Managing Business AND IT Complexity
This requires the ability to solve the problems of Business Complexity and IT Complexity. Services are just tools that allow you to trade consumer complexity for trust, thereby improving manageability. Processes are tools that take full responsibility for complexity, thereby enabling optimization. The primary function of Services in this context is to manage the interaction between two specialized organizational subgroups. This allows one group such as business unit to consume the services of another group say, IT without having to know the gory details of the implementation of the service. Insulating the business from the complexity of IT is helpful, since the IT subgroup is highly specialized and therefore hard to understand. However, two implications arise, firstly that the business group is also highly specialized and therefore complex. Secondly that IT cannot abdicate its responsibility for IT Process, unless of course it is prepared to outsource the service.
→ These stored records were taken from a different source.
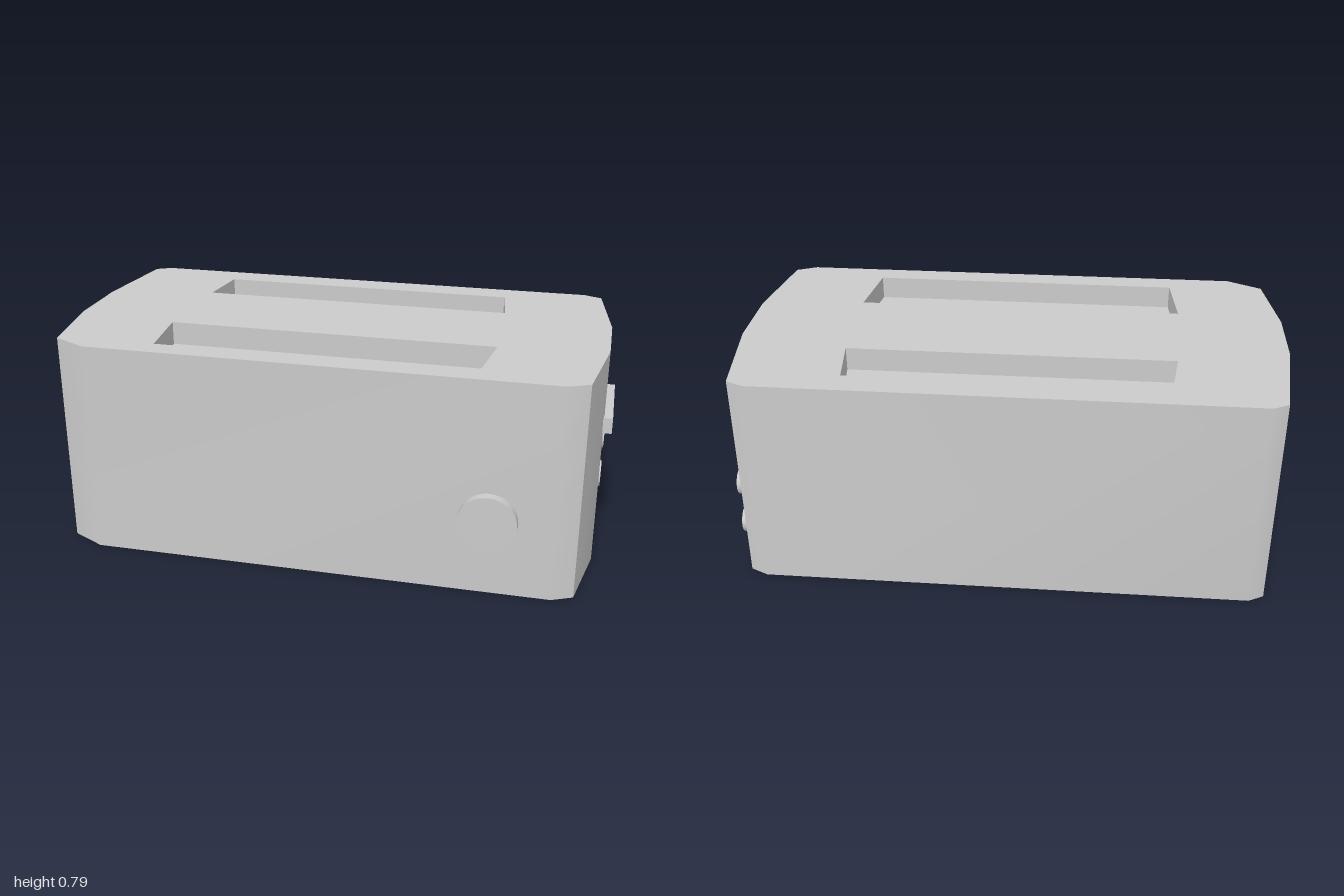
import * as THREE from 'three';
import { mergeGeometries, toCreasedNormals } from 'three/addons/utils/BufferGeometryUtils.js';

const HEIGHT = 0.79;
const SLOT_FLOOR = 0.705;

// Outlines as [x, z], counter-clockwise seen from above
const outline = (zBack, zFront) => [
  [-0.83, 0.5], [0.845, 0.5], [0.92, 0.465], [0.97, zFront], [0.97, zBack], [0.92, -0.505],
  [0.855, -0.535], [-0.9, -0.535], [-0.955, -0.505], [-1, zBack], [-1, zFront], [-0.955, 0.435],
];
const bottomOutline = outline(-0.19, 0.18);
const topOutline = outline(-0.14, 0.13);
const slots = [
  [[-0.605, -0.225], [0.57, -0.225], [0.545, -0.43], [-0.58, -0.43]],
  [[-0.595, 0.415], [0.555, 0.415], [0.585, 0.17], [-0.62, 0.17]],
];

// Upright strip joining two matching outlines
function walls(lower, y0, upper, y1) {
  const positions = [];
  lower.forEach(([x, z], i) => {
    const j = (i + 1) % lower.length;
    const a = [x, y0, z], b = [lower[j][0], y0, lower[j][1]];
    const c = [upper[j][0], y1, upper[j][1]], d = [upper[i][0], y1, upper[i][1]];
    positions.push(...a, ...b, ...c, ...a, ...c, ...d);
  });
  const geometry = new THREE.BufferGeometry();
  geometry.setAttribute('position', new THREE.Float32BufferAttribute(positions, 3));
  geometry.computeVertexNormals();
  return geometry;
}

// Flat horizontal panel, facing up (1) or down (-1)
function panel(points, y, facing, holes = []) {
  const toVectors = (list) => list.map(([x, z]) => new THREE.Vector2(x, -facing * z));
  const shape = new THREE.Shape(toVectors(points));
  shape.holes = holes.map((hole) => new THREE.Path(toVectors(hole)));
  const geometry = new THREE.ShapeGeometry(shape).toNonIndexed();
  geometry.deleteAttribute('uv');
  return geometry.rotateX(-facing * Math.PI / 2).translate(0, y, 0);
}

export function createModel() {
  const model = new THREE.Group();
  model.name = 'toaster';
  const material = new THREE.MeshStandardMaterial({ color: 0xcccccc });
  const add = (name, geometry, x = 0, y = 0, z = 0) => {
    const mesh = new THREE.Mesh(geometry, material);
    mesh.name = name;
    mesh.position.set(x, y, z);
    model.add(mesh);
  };

  // Housing with two recessed bread slots
  const parts = [
    walls(bottomOutline, 0, topOutline, HEIGHT),
    panel(bottomOutline, 0, -1),
    panel(topOutline, HEIGHT, 1, slots),
  ];
  for (const slot of slots) {
    const inward = [...slot].reverse();
    parts.push(walls(inward, SLOT_FLOOR, inward, HEIGHT), panel(slot, SLOT_FLOOR, 1));
  }
  add('housing', toCreasedNormals(mergeGeometries(parts), 0.7));

  // Browning dial on the front
  add('dial', new THREE.CylinderGeometry(0.103, 0.103, 0.055, 48).rotateX(Math.PI / 2), 0.615, 0.28, 0.5075);

  // Lever and two buttons on the left end
  add('lever', new THREE.BoxGeometry(0.06, 0.058, 0.338), 0.97, 0.527, -0.005);
  for (const [name, y] of [['upperButton', 0.28], ['lowerButton', 0.11]]) {
    add(name, new THREE.CylinderGeometry(0.052, 0.052, 0.05, 40).rotateZ(Math.PI / 2), 0.955, y, -0.335);
  }
  return model;
}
The provider view of a service is process-oriented, only the consumer view of service is service-oriented.
The “new normal” Business Environment
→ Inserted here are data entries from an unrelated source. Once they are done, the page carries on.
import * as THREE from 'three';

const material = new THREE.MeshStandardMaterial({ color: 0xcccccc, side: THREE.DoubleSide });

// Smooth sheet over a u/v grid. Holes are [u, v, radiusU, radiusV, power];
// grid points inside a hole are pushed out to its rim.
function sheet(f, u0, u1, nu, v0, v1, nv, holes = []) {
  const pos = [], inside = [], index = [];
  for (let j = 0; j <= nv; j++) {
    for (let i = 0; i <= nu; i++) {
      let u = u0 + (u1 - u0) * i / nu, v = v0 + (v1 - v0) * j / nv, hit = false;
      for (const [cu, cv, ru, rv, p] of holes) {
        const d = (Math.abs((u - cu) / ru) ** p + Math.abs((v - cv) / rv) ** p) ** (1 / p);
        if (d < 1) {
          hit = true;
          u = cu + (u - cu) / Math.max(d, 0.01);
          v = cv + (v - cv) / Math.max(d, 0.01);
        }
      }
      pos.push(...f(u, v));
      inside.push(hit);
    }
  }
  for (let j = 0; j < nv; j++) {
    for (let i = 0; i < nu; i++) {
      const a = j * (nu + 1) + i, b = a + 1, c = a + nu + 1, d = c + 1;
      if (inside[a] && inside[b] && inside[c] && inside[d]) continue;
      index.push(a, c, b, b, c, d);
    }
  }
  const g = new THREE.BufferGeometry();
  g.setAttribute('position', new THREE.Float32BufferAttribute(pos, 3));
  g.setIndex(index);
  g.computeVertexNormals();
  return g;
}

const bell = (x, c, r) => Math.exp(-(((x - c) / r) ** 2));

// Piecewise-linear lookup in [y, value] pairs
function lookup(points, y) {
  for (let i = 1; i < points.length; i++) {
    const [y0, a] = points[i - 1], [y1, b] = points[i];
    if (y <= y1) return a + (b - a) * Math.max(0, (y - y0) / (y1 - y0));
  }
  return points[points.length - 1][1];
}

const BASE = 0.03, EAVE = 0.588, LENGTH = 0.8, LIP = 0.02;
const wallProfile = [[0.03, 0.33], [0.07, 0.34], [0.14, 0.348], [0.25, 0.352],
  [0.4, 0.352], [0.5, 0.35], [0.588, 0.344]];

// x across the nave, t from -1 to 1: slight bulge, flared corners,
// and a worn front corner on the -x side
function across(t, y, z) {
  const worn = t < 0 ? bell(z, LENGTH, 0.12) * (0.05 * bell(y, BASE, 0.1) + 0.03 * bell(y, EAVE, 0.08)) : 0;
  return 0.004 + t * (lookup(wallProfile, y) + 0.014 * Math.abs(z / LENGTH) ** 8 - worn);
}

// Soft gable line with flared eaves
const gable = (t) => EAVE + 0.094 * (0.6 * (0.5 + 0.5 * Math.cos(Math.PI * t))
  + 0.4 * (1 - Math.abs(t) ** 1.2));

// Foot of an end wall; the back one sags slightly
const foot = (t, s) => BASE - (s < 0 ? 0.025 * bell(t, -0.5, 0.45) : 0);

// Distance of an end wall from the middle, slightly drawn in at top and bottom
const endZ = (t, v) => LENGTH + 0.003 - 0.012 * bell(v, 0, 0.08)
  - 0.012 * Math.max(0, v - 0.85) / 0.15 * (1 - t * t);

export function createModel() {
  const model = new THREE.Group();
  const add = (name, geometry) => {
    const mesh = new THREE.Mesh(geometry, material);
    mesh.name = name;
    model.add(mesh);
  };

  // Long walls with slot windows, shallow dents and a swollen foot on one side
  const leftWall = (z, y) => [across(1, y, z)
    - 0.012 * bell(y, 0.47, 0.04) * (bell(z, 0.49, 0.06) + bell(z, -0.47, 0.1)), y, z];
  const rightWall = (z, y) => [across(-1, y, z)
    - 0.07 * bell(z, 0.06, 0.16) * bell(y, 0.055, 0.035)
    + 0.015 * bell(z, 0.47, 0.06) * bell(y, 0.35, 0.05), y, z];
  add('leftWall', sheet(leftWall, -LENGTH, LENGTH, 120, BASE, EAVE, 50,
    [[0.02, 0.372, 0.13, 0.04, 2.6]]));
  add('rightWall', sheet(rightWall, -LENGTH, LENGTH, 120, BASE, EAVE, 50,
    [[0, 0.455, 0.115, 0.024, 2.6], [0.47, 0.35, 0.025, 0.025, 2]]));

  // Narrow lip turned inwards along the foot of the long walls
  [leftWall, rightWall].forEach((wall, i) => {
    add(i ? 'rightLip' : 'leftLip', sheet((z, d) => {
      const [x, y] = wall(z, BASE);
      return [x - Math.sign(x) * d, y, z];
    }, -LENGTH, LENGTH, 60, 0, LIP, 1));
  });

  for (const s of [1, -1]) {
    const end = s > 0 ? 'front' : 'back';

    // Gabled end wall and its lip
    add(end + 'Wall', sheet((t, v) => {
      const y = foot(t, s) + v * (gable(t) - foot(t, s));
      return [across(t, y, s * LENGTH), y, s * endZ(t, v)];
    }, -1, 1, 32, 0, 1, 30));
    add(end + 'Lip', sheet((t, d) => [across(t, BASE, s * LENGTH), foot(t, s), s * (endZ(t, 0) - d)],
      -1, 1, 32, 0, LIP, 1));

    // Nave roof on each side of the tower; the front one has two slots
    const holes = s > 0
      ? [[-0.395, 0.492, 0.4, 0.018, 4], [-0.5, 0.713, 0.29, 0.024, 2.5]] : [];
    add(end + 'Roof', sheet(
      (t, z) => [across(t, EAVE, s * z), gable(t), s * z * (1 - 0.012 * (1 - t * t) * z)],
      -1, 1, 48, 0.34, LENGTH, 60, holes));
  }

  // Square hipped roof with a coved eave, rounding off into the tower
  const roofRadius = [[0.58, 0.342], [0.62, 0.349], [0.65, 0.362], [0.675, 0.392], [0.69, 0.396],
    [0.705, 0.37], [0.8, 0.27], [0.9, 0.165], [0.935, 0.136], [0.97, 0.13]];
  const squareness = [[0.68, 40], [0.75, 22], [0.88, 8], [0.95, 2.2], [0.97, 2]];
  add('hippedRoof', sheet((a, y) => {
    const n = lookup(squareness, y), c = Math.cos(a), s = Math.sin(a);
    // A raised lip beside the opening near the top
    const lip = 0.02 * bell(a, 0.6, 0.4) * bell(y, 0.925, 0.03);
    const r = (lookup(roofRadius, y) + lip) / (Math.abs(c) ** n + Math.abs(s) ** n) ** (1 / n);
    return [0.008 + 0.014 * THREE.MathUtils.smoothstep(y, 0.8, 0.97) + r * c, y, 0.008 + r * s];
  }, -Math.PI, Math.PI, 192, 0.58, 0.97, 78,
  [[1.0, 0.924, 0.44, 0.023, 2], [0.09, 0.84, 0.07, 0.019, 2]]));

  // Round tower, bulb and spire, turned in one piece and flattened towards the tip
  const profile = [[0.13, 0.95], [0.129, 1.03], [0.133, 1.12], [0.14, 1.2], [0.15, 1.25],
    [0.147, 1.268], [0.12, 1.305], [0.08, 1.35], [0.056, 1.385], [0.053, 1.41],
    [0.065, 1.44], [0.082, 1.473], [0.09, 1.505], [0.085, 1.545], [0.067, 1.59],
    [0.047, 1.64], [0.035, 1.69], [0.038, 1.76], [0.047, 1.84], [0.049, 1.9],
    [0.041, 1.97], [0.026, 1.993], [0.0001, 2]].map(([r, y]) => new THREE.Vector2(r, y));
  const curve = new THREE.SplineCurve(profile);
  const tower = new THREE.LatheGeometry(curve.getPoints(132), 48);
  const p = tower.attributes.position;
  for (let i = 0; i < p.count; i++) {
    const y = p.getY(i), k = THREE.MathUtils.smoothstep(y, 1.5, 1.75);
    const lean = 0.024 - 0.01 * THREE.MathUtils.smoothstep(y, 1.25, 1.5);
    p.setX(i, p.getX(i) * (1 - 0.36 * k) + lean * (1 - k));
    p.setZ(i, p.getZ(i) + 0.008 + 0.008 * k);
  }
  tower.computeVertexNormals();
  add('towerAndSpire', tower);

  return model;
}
A good example of this complex consumption pattern is Software AG’s recent partnership with Tom Tom Work–who are now able to offer fleet management as-a-service to their business customers. The ability to offer outsourced transportation and logistics management enables Tom Tom to provide a new differentiated service on top of the core competencies of their organization, namely location-based services. The power to dynamically recombine core capabilities into new product and service offerings while simultaneously offloading non-core competencies to partners reflects a “new normal” business environment. Complexity should be seen as a function of specialization, and organizations should identify which sources of complexity they want to embrace through process-orientation, and which sources of complexity they want to eschew through service orientation. Eschewing complexity through service-orientation requires the discipline of segmenting specialized Enterprise subgroups and actively deciding whether your organization wants to invest in world-class processes or divest services to outsourcers. No single person in the Enterprise can understand the total complexity of the value chain, but this does not lead to weakness as long as you can align internal and external subgroups through trust or by developing a trusted framework of operation.
A trusted framework allows you to manage complexity housed in many discrete silos without requiring explicit trust between specific providers and consumers. By externalizing trust into policies that are uniformly enforced, we create a trusted environment. An example is automobile traffic. Automobile traffic is exceedingly complex, and no single driver can understand what is in the minds of all the other drivers. In fact, when one goes on the road, it is not because one trusts each and every driver explicitly, rather that there are enforceable rules of the road that have been declared and enforced. Individual trust relationships between drivers is not scalable. So a driver trusts in the framework of policy enforcement. Similarly, trusted environments hold the key to enabling spontaneous networks of collaboration between Enterprise subunits and external partners and suppliers.
As such, the business and IT functions need to develop a framework of trust that creates the possibility of continuous improvement–an evolutionary paradigm that at the Enterprise scale requires continuous measurement, continuous optimization, continuous alignment and continuous collaboration. If SOA and Enterprise IT are going to bury their heads on the “inside of a dog”, it will be much too dark to read the intentions of the business.
My 2 cents,